Data extracted from a collection:
====
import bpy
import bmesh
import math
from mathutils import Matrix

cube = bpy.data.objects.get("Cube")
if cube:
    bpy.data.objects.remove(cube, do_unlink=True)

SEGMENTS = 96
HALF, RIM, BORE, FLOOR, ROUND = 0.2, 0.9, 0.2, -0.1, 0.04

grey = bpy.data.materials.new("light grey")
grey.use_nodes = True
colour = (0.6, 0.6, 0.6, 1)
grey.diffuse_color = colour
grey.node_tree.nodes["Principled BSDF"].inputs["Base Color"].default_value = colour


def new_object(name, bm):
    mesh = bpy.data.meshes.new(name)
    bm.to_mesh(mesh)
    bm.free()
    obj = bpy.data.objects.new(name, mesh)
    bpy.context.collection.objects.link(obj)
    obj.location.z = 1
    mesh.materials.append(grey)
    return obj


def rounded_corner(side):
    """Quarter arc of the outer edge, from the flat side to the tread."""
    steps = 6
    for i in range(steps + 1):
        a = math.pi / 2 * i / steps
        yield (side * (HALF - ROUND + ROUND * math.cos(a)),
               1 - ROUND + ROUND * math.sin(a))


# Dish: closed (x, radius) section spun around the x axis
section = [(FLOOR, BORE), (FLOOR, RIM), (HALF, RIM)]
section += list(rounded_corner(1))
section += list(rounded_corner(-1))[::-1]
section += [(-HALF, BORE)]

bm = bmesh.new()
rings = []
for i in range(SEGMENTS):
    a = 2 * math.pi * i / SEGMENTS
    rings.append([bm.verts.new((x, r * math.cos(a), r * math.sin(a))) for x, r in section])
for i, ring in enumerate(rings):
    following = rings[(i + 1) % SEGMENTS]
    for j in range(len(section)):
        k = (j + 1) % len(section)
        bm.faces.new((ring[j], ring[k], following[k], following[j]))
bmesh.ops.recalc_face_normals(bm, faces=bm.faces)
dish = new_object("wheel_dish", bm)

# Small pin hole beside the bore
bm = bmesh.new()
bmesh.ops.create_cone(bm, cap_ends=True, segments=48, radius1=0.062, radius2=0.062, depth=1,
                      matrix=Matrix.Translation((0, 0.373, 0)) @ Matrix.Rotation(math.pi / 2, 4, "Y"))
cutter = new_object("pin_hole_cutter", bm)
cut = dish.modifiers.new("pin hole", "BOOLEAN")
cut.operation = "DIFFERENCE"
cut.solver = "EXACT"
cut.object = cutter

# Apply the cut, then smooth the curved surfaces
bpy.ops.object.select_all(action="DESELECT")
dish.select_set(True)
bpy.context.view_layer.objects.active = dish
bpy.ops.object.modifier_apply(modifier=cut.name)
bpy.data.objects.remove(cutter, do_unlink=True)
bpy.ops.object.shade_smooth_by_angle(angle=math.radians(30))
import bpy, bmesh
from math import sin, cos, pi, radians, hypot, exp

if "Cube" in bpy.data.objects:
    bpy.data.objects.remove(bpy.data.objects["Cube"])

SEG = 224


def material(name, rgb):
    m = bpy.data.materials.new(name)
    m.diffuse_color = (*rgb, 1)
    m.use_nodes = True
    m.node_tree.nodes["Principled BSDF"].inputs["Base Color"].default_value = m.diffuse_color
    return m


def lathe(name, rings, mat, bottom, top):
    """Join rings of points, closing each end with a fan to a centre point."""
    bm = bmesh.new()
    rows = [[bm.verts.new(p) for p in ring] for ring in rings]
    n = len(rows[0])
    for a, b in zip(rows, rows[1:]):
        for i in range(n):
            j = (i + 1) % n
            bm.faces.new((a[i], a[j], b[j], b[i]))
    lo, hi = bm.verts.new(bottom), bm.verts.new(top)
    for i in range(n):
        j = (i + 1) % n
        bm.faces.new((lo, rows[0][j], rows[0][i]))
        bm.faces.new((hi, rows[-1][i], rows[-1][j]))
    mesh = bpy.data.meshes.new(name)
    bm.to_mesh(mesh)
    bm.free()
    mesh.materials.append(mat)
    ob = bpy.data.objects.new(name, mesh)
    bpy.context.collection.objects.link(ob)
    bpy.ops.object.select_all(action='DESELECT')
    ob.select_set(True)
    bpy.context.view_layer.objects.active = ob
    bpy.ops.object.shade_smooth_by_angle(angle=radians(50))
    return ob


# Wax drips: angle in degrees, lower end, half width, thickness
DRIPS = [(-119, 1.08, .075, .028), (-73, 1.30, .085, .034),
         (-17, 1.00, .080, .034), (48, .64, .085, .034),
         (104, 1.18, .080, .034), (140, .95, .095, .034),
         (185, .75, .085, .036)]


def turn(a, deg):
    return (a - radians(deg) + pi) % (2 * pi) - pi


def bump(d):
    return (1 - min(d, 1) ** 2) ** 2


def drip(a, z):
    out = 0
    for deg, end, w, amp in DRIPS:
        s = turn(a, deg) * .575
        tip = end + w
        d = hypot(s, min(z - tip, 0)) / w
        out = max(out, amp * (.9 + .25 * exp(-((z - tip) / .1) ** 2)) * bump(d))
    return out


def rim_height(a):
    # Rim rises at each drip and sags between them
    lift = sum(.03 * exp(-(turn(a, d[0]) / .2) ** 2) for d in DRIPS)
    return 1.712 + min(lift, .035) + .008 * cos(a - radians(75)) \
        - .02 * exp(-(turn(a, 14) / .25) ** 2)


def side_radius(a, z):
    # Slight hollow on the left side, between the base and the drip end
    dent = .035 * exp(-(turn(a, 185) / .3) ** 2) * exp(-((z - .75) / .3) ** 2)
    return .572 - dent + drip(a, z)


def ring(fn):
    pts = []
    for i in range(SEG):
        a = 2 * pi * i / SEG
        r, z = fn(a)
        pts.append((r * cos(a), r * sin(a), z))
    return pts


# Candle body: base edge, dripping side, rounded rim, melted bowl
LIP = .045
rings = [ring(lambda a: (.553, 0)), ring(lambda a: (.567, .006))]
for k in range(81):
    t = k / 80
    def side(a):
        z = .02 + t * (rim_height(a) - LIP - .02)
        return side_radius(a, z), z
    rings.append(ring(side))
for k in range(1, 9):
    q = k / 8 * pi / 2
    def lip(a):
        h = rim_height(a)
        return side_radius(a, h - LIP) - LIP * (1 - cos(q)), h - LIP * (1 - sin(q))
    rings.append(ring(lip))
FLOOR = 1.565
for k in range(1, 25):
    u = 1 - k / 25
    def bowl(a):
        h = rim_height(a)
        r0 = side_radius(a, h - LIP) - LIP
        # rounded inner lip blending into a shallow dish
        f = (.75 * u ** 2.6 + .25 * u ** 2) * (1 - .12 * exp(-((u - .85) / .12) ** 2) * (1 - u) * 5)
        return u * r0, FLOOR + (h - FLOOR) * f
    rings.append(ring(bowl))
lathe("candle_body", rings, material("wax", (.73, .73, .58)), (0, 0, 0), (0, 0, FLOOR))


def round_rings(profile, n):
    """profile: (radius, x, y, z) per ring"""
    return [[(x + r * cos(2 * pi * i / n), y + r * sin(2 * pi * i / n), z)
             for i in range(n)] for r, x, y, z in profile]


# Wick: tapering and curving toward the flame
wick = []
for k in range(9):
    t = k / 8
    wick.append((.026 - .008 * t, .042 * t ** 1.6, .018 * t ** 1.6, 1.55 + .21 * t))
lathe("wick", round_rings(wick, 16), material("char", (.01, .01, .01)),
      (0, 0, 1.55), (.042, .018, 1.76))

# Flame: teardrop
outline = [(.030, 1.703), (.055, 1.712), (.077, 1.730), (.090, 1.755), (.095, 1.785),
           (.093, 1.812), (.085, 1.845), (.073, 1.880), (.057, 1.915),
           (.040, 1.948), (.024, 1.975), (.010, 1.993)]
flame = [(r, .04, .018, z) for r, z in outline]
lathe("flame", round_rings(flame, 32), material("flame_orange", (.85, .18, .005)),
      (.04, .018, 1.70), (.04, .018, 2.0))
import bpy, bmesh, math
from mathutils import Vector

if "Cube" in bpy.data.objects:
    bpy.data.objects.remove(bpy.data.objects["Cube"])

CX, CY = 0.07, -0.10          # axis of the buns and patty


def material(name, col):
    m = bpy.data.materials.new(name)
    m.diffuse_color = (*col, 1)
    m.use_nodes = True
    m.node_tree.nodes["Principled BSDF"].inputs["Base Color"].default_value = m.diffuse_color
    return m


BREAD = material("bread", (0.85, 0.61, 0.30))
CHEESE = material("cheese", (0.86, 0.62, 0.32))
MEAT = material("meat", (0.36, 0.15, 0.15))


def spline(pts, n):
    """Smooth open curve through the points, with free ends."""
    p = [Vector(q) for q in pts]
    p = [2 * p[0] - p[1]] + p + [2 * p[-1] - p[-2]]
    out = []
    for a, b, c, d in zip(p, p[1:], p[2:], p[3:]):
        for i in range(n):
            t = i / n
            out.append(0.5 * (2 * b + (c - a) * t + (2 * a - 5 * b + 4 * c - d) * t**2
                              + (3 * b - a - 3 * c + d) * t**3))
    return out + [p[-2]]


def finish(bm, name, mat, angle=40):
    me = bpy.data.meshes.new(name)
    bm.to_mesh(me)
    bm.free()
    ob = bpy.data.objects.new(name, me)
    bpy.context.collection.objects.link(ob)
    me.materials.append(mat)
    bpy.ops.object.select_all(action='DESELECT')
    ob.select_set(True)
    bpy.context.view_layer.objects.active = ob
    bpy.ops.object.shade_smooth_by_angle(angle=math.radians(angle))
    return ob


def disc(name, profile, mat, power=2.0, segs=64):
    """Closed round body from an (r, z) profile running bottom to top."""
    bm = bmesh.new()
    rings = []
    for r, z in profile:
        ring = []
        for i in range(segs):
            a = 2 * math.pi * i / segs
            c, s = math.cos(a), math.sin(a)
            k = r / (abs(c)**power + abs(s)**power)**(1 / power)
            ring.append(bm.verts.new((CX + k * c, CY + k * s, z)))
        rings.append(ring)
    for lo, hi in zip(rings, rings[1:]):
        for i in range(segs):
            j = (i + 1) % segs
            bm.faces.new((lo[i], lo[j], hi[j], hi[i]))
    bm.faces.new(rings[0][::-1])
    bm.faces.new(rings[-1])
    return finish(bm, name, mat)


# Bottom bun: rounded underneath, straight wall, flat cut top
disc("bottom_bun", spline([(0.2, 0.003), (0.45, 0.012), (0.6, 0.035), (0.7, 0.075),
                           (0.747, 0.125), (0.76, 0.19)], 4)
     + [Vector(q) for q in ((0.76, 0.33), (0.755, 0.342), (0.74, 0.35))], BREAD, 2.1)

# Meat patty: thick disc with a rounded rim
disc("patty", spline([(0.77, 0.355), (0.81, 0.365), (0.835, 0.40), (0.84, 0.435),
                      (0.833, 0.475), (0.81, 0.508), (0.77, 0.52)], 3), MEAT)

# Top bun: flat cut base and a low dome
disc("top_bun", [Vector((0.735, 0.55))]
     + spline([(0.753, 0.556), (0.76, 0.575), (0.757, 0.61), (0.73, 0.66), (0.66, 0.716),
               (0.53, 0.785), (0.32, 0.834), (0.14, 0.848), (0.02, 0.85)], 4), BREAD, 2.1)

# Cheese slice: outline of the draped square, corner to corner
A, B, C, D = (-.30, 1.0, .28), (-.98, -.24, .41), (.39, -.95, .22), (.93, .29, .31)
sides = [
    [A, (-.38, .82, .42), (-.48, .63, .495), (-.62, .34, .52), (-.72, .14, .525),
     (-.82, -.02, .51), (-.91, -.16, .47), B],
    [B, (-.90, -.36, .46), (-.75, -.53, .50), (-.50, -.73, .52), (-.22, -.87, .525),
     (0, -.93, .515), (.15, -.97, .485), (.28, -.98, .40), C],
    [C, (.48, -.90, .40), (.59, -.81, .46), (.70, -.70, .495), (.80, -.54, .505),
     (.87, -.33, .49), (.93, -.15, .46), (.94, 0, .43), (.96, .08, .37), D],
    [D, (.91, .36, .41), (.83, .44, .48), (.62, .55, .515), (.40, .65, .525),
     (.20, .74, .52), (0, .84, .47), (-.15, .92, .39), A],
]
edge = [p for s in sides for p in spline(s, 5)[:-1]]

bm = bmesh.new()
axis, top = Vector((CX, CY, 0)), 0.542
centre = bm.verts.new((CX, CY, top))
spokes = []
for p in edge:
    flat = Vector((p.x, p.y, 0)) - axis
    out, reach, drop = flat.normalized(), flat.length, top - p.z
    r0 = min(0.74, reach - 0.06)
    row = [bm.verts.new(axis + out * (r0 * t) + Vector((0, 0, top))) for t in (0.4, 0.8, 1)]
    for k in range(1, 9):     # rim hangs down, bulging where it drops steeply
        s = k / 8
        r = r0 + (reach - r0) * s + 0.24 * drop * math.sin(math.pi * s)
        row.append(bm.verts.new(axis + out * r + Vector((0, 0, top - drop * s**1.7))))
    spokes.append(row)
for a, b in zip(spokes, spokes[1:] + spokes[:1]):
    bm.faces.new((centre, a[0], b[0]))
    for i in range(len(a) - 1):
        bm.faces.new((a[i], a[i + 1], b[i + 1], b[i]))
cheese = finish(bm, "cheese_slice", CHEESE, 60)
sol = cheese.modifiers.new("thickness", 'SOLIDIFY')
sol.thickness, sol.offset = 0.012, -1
====
WORK INSTRUCTION: Determine the number of lines in the data above that include the word "verts", then answer with that number alone.

WRITTEN SOLUTION: 7